One of my friends was feeling ill after he finished a brutal exam last week. He complained about sharp pain in his chest when breathing and was rubbing his rib cage. He went to the information desk in the classroom building and asked them to call an ambulance to take him to the clinic.
The people behind the front desk freaked out. One employee made him sit down in a chair, and then another (who was not from Saudi Arabia) made him lay down on the floor to rest. Once my friend laid down on the floor though, the gentleman began to pump his chest.
(Note: preforming CPR on a fully conscious individual whose heart is beating is actually quite dangerous. Chest pumping in this situation can mess up the rhythm of a beating heart or crack ribs.)
Fortunately, the panicked gentleman was not pumping my friends's chest very deeply at all, just very very rapidly. My friend decided it was more trouble to resist than to just lay down and take it, so the frantic CPR continued.
By this time, the employees were making quite a scene. Some of the passers - by must have thought that my poor friend was on death's door when he was really perfectly calm and conscious. After a few more minutes of CPR, a security guard rushed over to help revive my cognizant friend. That's when things got ugly...

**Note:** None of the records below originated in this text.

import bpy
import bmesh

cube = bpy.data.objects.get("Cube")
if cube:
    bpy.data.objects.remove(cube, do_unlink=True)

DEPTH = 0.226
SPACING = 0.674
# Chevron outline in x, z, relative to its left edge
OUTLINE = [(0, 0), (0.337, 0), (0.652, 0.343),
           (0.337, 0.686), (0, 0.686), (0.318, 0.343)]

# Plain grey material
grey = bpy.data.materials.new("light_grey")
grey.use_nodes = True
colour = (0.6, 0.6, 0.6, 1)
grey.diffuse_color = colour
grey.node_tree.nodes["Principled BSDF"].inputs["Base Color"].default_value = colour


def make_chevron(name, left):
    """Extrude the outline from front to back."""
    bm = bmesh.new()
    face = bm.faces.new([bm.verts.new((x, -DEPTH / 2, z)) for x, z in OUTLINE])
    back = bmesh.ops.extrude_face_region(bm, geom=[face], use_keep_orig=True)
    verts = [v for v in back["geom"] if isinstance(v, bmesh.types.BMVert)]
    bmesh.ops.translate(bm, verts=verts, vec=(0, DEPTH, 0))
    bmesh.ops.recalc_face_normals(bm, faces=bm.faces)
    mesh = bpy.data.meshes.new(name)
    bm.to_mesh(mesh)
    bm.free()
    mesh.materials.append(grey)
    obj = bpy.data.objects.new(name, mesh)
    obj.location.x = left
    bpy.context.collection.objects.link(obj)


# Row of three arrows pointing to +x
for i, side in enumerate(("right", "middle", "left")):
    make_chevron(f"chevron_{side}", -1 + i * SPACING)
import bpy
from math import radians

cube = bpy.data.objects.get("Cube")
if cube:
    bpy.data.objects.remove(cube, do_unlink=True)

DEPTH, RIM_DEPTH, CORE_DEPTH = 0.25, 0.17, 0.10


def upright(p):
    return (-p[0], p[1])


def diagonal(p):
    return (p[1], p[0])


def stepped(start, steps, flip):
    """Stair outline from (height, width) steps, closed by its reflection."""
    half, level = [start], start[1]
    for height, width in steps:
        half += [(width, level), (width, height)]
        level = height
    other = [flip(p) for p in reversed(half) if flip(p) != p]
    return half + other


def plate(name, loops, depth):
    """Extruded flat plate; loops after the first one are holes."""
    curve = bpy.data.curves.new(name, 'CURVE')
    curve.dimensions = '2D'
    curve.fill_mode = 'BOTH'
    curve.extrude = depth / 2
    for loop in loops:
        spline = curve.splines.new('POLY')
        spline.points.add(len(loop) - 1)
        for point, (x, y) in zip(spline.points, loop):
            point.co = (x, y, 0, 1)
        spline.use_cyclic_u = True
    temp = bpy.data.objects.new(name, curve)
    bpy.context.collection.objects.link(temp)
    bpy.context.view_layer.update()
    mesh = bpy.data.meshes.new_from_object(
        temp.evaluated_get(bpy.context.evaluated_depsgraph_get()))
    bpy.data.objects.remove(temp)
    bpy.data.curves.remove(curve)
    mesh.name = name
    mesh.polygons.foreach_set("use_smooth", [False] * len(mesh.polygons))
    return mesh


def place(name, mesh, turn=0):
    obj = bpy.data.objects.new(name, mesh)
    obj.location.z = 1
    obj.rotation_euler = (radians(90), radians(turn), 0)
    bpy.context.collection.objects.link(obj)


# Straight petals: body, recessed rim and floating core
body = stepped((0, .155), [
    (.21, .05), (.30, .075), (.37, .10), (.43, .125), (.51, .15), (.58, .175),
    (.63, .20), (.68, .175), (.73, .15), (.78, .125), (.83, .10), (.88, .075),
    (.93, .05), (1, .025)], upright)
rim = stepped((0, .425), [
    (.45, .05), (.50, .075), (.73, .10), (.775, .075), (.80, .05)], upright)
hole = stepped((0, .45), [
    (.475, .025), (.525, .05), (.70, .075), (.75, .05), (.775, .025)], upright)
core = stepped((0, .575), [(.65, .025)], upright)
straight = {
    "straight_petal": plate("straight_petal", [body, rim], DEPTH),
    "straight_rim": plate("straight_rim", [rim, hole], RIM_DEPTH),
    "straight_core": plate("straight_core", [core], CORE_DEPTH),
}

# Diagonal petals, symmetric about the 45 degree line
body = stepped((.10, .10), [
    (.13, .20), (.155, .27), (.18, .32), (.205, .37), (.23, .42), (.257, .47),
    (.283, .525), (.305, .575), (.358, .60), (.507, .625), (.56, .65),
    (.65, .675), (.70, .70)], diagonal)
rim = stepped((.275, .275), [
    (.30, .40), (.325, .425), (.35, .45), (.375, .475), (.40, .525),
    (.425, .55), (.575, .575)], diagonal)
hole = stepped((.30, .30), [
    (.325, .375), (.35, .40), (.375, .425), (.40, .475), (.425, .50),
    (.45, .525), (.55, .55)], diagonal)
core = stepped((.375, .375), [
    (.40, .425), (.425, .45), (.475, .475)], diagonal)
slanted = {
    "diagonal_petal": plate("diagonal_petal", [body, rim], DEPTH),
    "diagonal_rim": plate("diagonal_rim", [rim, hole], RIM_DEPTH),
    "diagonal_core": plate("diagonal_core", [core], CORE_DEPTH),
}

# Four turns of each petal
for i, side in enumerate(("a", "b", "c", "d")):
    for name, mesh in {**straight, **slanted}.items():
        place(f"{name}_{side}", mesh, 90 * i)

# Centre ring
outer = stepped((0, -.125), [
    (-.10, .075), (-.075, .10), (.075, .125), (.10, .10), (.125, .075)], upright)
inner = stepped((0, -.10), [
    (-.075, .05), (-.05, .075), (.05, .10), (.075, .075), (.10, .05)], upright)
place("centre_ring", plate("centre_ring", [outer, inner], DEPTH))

The security guard, seeing the other gentleman doing CPR on my friend, assumed that he must need some air as well, so he immediately began mouth to mouth respiration on my perfectly cognizant, respiring friend. My friend was shocked, to say the least, and began to struggle with the two grown men who were misguidedly trying to save his life.
Fortunately, the paramedics arrived quickly. They must have thought they had a death case to deal with because of the "emergency" aid my friend was unwillingly receiving, but when they peeled the two men off of him and asked for his name and ID number, my friend responded calmly and clearly.
The doctors checked him out and said that the pain was due to muscle cramps, probably because of stress from the test. After taking some muscle relaxers, he left.
The worst part of the experience, my friend said, was the smell of cigarettes on the security guard's breath.
... ... ...
It is only fair to note that the trained medical staff has preformed very professionally in every emergency case I have heard of or witnessed. One of my friends had an acute allergic reaction to milk or egg products in some food he ate and had to stay overnight at the clinic, but he was feeling good enough to go to class the next morning. In another instance, one of my friends dislocated his knee playing sports and was rushed into the clinic less than ten minutes after the emergency call was made. The doctors straightened his leg, put it in a cast, and sent him home in less than two hours.
It's the untrained guys one has to watch out for!